(Pictures paired with source code)
►
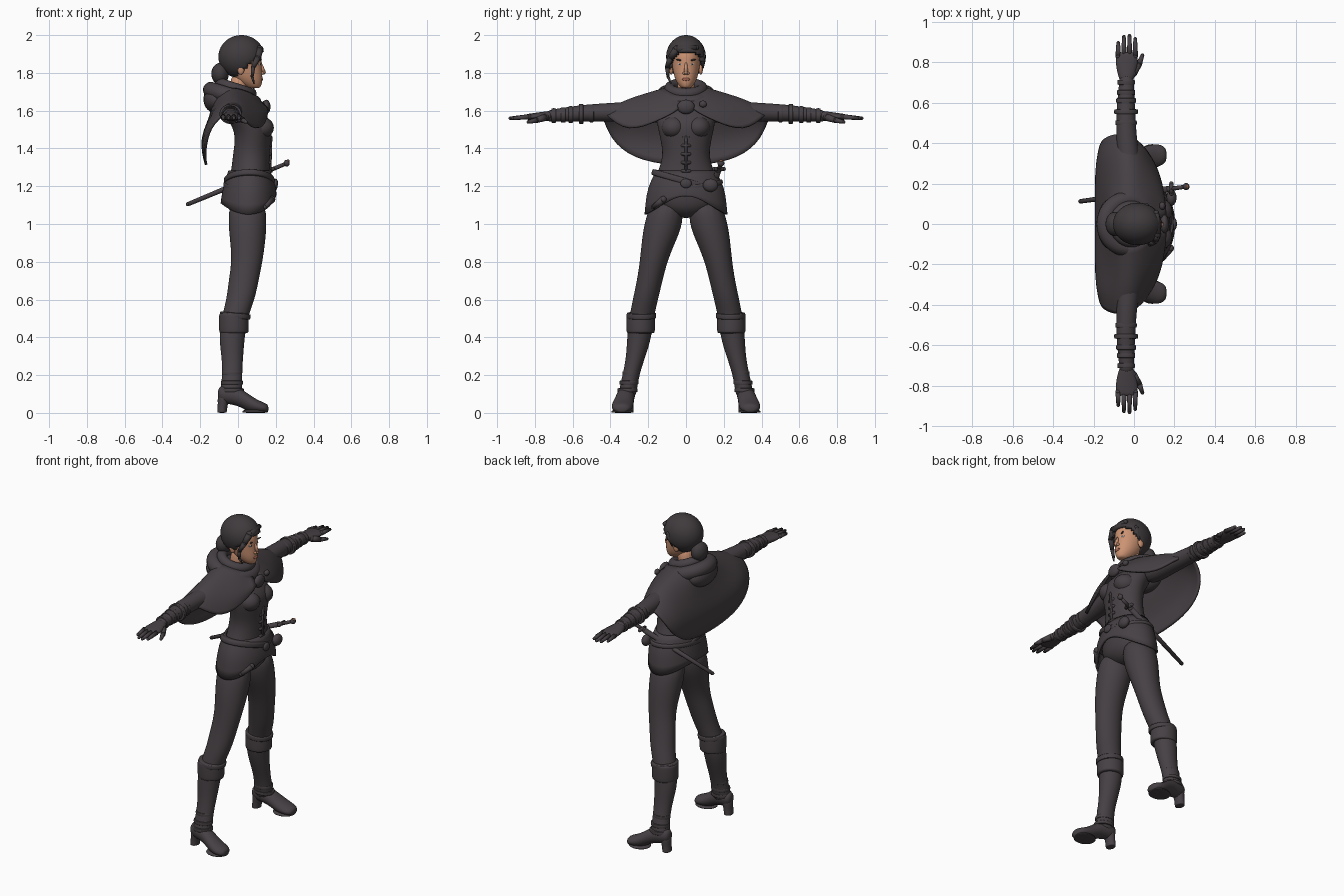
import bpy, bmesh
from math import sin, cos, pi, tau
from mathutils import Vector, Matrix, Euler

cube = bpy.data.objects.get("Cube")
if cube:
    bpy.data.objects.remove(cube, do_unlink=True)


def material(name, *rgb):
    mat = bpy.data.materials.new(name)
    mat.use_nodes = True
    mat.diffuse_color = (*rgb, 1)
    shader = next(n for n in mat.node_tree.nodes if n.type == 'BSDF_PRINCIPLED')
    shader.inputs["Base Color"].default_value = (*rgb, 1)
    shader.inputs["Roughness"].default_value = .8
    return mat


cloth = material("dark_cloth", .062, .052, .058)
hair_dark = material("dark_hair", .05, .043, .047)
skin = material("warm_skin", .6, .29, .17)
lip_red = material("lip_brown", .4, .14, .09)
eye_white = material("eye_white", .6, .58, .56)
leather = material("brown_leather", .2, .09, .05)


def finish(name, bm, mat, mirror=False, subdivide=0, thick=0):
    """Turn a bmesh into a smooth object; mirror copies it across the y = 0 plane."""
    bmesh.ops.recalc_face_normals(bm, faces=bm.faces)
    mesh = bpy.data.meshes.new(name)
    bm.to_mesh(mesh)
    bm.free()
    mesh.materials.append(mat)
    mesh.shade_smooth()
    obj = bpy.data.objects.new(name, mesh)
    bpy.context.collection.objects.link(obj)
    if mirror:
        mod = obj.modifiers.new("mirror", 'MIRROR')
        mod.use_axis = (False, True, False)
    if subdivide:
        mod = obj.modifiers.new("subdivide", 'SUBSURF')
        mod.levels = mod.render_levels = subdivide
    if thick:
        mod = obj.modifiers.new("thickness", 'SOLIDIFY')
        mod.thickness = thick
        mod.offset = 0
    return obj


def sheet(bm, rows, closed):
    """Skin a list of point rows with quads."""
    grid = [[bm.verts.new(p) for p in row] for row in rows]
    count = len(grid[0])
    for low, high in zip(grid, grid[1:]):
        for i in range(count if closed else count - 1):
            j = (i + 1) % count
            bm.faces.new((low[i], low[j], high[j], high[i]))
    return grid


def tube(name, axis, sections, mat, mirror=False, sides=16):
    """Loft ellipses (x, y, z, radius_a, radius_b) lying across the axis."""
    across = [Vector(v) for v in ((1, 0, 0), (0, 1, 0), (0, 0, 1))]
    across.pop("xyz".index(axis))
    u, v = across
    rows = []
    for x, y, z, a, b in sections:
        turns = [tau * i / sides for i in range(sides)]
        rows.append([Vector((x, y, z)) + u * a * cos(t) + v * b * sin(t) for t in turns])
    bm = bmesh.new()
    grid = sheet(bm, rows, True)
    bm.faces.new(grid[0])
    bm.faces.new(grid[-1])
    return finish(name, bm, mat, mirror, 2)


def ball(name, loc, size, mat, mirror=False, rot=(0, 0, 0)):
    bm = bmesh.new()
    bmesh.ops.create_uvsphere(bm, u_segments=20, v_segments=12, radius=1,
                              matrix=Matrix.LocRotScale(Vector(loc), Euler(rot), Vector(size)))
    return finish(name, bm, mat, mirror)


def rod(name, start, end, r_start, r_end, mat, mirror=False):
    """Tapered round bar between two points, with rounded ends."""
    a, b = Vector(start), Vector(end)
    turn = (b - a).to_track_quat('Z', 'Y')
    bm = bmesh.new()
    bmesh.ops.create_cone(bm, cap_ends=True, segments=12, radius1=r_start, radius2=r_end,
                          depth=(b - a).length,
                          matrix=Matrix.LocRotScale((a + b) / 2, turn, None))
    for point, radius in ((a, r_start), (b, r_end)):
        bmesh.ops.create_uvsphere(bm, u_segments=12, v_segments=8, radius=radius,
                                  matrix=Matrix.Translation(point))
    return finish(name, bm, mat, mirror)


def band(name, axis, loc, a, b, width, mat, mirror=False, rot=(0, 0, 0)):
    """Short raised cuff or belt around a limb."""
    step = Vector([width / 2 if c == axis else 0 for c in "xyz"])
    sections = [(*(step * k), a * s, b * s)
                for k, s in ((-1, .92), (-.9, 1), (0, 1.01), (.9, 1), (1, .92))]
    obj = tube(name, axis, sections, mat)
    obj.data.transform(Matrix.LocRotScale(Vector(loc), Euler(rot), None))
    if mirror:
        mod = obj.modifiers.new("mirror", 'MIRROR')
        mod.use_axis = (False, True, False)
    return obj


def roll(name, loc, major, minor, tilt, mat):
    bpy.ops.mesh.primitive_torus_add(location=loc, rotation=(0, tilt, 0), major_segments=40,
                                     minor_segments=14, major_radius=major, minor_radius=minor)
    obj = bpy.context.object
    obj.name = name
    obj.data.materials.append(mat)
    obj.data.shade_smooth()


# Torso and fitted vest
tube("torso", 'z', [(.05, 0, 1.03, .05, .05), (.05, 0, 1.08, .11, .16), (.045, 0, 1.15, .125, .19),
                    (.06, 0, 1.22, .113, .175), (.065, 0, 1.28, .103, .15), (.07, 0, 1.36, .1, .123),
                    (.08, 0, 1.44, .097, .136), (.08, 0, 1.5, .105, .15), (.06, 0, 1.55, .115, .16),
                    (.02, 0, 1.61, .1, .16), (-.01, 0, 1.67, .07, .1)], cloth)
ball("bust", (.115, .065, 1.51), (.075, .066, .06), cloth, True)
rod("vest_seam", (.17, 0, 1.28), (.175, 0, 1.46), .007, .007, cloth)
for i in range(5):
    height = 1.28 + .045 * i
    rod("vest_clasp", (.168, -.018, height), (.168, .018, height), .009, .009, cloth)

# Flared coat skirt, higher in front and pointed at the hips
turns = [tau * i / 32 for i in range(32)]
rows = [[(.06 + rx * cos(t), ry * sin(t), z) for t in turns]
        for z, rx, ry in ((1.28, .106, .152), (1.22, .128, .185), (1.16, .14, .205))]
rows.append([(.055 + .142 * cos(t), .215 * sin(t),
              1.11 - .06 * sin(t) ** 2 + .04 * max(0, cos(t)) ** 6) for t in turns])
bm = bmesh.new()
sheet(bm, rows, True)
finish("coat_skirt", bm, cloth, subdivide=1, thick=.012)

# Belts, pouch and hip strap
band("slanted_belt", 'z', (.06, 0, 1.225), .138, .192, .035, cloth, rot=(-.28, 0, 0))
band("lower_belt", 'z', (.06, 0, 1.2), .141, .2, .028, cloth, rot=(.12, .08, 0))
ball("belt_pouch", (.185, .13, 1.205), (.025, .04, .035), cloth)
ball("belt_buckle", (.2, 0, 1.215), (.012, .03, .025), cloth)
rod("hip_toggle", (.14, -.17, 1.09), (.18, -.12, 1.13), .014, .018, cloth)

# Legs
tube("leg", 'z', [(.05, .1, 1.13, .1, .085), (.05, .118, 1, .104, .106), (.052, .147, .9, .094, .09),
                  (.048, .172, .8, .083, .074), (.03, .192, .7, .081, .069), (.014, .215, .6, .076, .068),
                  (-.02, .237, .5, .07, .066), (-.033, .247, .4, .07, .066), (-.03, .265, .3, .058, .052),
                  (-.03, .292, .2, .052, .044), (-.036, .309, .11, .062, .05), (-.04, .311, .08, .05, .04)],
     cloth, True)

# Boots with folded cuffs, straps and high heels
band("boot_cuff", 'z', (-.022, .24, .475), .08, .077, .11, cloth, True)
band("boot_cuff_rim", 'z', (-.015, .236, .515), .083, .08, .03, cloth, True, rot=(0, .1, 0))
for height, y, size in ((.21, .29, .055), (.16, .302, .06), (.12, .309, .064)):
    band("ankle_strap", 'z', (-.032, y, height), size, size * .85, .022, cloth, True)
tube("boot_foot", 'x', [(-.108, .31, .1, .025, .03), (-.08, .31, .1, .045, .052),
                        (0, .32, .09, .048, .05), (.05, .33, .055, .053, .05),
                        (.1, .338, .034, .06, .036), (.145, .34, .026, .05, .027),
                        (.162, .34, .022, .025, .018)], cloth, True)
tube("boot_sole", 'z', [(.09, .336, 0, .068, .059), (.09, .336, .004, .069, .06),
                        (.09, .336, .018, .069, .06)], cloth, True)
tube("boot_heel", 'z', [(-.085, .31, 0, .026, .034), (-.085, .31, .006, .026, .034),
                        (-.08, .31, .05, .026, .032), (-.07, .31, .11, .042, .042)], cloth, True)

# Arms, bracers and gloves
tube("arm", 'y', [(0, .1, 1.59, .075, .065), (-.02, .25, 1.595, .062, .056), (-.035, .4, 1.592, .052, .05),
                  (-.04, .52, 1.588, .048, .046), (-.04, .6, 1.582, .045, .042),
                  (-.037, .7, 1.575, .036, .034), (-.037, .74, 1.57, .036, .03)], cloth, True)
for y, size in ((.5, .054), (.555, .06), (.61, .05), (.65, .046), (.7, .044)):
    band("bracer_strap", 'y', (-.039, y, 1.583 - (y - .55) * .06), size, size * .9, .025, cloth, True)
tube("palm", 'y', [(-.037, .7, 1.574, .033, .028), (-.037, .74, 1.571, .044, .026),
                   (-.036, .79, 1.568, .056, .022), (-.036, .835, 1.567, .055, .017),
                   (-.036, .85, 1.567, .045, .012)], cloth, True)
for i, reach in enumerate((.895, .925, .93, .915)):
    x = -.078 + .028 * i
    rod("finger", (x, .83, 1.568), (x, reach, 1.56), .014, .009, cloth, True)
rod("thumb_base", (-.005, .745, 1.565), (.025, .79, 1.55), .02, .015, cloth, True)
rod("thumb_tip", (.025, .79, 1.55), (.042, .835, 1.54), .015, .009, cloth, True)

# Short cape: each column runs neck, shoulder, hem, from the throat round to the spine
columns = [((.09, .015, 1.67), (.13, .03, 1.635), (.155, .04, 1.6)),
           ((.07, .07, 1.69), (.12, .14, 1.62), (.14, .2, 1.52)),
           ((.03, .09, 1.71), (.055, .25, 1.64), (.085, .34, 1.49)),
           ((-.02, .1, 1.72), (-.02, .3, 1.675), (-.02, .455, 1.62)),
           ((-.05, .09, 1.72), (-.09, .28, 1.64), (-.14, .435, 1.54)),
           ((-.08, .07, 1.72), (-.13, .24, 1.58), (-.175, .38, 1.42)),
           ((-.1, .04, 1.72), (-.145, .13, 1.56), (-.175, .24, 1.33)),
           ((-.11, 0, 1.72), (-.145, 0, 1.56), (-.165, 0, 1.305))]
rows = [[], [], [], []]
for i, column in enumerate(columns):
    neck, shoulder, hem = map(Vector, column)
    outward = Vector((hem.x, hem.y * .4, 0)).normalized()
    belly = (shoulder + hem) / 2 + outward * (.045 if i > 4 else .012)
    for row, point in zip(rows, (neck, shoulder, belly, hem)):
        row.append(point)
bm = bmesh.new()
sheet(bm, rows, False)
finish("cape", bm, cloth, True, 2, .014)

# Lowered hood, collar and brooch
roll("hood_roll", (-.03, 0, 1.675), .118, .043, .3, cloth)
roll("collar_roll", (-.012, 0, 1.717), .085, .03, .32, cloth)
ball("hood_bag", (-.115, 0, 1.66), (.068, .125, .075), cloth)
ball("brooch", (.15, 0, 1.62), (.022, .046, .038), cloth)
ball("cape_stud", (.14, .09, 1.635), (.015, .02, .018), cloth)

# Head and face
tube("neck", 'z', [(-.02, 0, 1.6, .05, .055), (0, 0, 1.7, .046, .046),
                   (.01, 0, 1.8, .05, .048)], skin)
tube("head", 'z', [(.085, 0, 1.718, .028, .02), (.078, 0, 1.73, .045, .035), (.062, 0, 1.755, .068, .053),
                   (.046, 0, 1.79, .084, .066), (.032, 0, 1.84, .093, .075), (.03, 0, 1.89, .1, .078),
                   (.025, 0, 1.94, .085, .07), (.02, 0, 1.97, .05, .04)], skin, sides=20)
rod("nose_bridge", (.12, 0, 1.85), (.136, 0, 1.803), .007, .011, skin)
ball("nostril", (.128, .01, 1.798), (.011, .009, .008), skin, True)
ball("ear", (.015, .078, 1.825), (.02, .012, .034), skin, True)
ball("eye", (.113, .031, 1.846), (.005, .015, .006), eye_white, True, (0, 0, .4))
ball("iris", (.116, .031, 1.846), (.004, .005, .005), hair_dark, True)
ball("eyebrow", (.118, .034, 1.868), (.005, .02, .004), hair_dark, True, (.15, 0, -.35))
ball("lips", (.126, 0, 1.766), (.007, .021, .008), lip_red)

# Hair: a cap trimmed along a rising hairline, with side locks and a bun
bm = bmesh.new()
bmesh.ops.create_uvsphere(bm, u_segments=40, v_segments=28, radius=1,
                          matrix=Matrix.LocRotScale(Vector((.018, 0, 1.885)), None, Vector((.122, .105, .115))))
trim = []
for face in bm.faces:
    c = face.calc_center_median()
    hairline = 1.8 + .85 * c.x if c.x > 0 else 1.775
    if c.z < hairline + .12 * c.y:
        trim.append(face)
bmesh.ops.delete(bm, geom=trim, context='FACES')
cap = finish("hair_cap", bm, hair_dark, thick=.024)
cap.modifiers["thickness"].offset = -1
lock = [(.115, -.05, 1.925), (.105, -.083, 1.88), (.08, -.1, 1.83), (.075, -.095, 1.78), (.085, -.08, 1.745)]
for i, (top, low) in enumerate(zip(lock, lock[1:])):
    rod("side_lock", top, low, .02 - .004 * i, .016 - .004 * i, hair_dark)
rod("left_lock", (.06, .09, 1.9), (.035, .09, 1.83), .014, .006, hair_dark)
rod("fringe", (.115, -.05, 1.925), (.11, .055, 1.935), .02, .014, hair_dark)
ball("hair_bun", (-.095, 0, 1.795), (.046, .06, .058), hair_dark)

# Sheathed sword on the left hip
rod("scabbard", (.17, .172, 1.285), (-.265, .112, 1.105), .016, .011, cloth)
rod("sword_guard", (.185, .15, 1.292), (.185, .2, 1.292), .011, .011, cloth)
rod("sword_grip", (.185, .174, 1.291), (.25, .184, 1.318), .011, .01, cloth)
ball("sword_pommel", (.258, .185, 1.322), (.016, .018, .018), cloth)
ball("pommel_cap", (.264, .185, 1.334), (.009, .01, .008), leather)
◄
▶ **WHAT IS NEEDED**
Provide the number of lines above containing "rows" and nothing else.

▶ **RESPONSE**
12